(Task material)
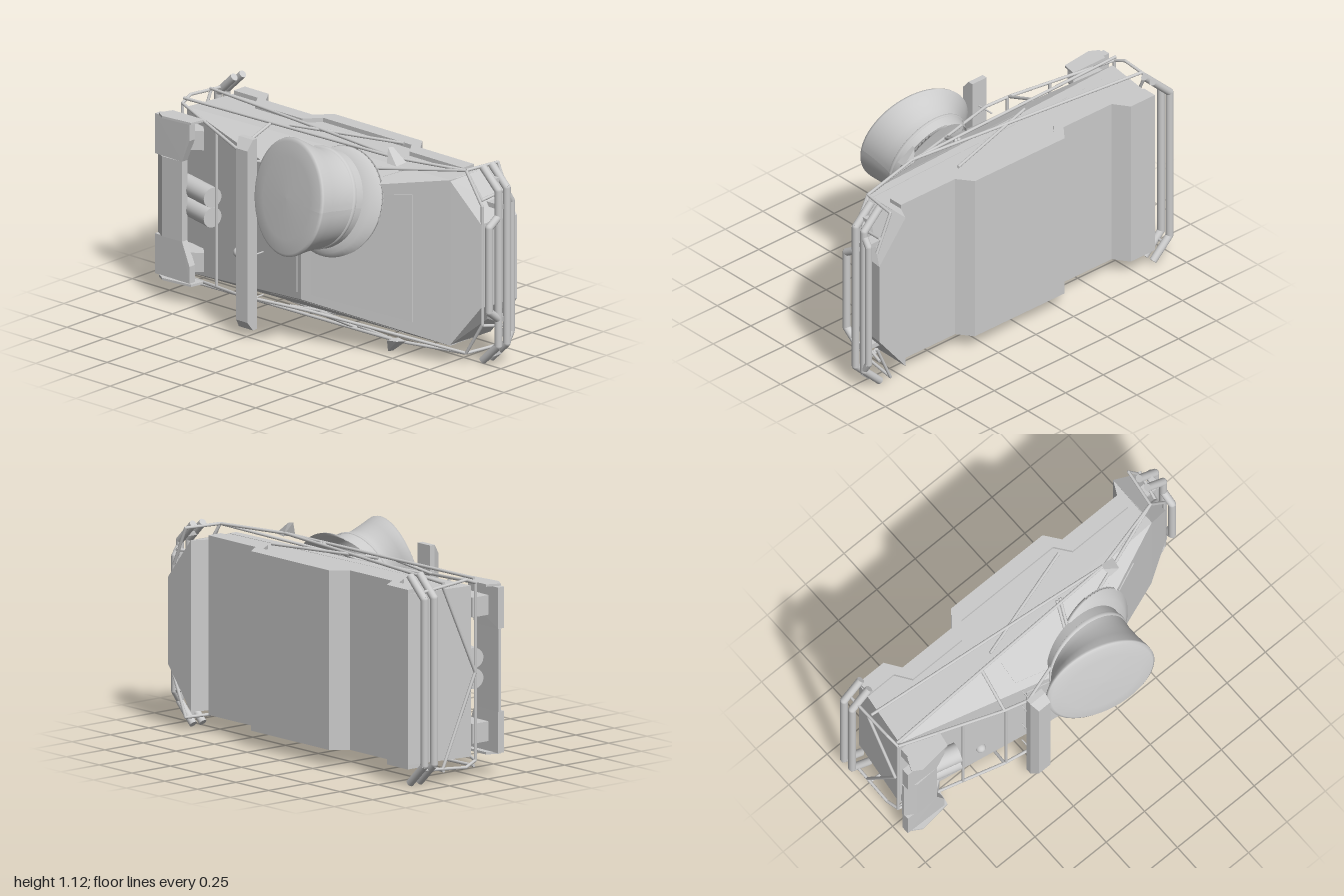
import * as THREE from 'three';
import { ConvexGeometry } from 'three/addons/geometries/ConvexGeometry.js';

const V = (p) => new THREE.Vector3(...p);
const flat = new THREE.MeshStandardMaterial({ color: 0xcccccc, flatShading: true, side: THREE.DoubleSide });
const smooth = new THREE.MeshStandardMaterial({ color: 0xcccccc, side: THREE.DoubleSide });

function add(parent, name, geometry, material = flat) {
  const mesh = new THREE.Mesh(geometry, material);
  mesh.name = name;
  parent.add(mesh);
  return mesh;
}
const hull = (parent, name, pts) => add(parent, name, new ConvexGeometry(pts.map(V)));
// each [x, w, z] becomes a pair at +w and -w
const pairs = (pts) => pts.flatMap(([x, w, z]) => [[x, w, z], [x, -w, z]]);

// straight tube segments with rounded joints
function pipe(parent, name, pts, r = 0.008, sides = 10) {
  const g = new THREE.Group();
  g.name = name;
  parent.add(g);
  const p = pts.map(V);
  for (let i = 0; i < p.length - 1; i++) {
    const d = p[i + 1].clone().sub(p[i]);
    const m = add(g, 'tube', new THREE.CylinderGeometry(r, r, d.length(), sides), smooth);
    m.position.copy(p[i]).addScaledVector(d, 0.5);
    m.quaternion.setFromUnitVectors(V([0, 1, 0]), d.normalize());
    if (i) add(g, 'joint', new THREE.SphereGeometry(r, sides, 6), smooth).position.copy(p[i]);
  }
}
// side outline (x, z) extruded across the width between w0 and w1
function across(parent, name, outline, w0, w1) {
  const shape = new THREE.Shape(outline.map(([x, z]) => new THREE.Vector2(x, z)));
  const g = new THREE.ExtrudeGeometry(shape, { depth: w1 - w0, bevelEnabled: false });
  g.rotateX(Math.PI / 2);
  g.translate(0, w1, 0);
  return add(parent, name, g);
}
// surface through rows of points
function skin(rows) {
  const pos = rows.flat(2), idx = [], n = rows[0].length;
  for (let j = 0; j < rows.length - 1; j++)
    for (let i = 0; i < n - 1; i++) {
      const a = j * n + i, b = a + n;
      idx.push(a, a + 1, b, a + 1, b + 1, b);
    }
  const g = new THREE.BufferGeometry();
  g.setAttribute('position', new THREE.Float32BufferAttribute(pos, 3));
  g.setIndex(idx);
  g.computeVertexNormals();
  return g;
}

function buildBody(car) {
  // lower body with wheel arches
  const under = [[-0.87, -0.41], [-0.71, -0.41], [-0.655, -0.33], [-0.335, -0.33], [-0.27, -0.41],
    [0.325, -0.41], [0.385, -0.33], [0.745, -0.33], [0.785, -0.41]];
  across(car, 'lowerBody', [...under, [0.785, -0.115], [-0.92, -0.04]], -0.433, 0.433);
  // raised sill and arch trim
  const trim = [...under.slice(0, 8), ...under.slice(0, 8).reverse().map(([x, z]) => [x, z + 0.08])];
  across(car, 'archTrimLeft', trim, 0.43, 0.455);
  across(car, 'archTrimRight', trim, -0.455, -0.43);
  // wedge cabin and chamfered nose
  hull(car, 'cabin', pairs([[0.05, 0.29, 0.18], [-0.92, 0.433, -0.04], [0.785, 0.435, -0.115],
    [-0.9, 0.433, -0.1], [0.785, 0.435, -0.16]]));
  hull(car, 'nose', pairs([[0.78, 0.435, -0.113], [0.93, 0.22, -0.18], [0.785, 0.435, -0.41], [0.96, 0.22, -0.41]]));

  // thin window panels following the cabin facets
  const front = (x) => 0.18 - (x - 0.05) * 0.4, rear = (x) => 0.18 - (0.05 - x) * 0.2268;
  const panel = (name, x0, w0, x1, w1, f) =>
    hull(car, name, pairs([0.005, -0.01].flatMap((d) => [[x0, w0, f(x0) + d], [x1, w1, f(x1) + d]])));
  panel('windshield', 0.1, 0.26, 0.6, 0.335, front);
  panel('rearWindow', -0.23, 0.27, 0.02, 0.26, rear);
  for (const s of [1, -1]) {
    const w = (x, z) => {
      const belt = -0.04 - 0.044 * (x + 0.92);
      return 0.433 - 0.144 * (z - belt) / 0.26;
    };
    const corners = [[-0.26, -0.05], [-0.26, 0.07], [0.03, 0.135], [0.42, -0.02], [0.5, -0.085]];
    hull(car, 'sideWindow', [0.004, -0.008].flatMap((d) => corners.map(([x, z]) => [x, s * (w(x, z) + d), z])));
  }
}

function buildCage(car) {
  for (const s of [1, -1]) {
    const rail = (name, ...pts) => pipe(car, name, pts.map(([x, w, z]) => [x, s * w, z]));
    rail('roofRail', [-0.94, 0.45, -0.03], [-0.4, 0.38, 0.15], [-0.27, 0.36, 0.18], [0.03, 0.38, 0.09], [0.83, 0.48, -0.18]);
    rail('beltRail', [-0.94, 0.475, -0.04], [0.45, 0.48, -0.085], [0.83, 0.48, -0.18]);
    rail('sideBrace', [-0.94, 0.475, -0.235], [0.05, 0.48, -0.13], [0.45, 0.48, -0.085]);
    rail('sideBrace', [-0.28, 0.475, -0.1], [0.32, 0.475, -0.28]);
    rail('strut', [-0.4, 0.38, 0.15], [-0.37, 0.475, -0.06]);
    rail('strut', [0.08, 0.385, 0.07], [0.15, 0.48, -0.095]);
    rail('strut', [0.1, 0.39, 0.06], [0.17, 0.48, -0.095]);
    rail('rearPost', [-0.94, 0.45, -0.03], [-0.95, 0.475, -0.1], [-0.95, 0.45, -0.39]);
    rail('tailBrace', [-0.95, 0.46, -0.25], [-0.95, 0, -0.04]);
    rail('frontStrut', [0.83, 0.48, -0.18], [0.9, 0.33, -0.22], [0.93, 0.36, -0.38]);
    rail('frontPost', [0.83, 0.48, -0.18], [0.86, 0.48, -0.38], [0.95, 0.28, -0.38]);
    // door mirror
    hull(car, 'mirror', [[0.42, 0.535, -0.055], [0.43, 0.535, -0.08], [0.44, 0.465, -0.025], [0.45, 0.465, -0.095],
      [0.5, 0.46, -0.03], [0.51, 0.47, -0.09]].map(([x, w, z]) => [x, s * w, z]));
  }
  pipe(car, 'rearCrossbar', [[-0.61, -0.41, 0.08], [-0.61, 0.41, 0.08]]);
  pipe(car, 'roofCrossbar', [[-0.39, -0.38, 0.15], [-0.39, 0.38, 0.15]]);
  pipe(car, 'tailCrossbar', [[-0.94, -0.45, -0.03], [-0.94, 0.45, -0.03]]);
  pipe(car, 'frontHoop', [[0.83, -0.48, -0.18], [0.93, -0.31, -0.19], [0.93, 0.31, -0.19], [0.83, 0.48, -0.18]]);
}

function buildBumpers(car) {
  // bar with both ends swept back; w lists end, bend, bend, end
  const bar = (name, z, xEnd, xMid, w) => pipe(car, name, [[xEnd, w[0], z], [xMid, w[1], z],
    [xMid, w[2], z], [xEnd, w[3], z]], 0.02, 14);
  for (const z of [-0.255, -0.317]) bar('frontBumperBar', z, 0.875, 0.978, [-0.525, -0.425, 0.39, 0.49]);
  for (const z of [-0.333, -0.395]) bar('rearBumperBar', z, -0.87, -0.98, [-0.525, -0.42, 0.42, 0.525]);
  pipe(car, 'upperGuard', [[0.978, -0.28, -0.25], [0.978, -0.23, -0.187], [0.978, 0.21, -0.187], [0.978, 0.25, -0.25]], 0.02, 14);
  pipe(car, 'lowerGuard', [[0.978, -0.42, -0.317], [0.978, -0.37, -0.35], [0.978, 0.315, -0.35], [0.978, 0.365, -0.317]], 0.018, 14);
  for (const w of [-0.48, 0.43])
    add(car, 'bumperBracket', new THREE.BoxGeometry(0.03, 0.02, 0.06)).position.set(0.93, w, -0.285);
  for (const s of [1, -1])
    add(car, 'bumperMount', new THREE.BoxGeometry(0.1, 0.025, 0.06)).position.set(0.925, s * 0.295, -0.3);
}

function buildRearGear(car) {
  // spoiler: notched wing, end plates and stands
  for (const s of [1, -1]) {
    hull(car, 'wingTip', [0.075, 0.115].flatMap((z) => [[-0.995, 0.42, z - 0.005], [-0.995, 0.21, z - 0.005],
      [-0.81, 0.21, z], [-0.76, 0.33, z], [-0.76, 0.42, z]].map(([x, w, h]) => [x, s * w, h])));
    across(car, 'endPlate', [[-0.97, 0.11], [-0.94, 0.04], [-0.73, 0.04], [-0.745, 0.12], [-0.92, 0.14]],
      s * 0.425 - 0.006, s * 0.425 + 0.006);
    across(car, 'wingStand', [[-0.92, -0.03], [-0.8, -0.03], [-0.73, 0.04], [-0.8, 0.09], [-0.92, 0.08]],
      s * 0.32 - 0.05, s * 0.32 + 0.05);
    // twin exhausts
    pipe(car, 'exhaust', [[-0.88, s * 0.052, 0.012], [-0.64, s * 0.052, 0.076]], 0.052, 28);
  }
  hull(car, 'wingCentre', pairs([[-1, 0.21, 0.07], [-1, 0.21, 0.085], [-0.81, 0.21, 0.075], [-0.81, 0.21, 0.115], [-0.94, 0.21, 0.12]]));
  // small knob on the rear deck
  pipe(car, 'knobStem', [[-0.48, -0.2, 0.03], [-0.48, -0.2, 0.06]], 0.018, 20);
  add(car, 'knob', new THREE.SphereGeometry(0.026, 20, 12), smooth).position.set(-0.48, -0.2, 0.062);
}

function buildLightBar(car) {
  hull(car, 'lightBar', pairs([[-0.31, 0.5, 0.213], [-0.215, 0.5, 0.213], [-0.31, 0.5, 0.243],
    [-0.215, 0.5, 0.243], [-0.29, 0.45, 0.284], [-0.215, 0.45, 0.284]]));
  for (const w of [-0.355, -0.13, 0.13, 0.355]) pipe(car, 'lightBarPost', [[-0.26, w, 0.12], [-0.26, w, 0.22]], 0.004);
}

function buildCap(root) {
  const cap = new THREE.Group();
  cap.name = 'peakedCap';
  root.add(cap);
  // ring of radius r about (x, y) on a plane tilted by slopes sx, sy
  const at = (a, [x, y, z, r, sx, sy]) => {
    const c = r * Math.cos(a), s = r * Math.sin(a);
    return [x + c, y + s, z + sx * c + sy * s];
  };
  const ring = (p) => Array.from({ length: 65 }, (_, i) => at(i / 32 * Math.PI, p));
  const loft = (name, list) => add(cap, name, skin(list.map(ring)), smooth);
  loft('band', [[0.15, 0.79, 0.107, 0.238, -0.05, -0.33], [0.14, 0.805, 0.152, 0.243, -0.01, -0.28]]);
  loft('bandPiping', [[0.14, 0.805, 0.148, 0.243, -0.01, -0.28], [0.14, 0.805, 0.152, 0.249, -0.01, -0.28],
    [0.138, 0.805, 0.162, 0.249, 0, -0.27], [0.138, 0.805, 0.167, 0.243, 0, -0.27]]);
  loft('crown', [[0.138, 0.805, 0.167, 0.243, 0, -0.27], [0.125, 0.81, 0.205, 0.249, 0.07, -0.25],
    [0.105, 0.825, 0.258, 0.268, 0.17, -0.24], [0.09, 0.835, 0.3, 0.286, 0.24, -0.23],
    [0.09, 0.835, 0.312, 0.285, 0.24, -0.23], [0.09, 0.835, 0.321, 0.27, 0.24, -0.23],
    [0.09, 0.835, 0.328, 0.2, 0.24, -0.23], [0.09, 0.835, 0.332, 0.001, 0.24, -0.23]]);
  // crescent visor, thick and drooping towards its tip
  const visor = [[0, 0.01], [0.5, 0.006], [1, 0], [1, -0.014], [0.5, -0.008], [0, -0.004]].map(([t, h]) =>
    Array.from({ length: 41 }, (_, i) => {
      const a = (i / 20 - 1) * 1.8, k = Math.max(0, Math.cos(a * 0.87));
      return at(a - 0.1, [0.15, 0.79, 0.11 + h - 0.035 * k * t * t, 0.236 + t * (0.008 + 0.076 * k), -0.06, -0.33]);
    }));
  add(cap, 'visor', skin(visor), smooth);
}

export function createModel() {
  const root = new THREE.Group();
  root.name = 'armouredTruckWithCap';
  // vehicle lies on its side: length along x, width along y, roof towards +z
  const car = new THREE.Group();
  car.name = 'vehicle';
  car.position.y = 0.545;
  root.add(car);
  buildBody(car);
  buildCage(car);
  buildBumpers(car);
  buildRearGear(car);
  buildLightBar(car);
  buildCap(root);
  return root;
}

(Try it) Repeat, word for word and with no pictures, only the lines running from the beginning of the data to the line that contains "const d = p[i + 1].clone().sub(p[i]);".

(Your solution)
import * as THREE from 'three';
import { ConvexGeometry } from 'three/addons/geometries/ConvexGeometry.js';

const V = (p) => new THREE.Vector3(...p);
const flat = new THREE.MeshStandardMaterial({ color: 0xcccccc, flatShading: true, side: THREE.DoubleSide });
const smooth = new THREE.MeshStandardMaterial({ color: 0xcccccc, side: THREE.DoubleSide });

function add(parent, name, geometry, material = flat) {
  const mesh = new THREE.Mesh(geometry, material);
  mesh.name = name;
  parent.add(mesh);
  return mesh;
}
const hull = (parent, name, pts) => add(parent, name, new ConvexGeometry(pts.map(V)));
// each [x, w, z] becomes a pair at +w and -w
const pairs = (pts) => pts.flatMap(([x, w, z]) => [[x, w, z], [x, -w, z]]);

// straight tube segments with rounded joints
function pipe(parent, name, pts, r = 0.008, sides = 10) {
  const g = new THREE.Group();
  g.name = name;
  parent.add(g);
  const p = pts.map(V);
  for (let i = 0; i < p.length - 1; i++) {
    const d = p[i + 1].clone().sub(p[i]);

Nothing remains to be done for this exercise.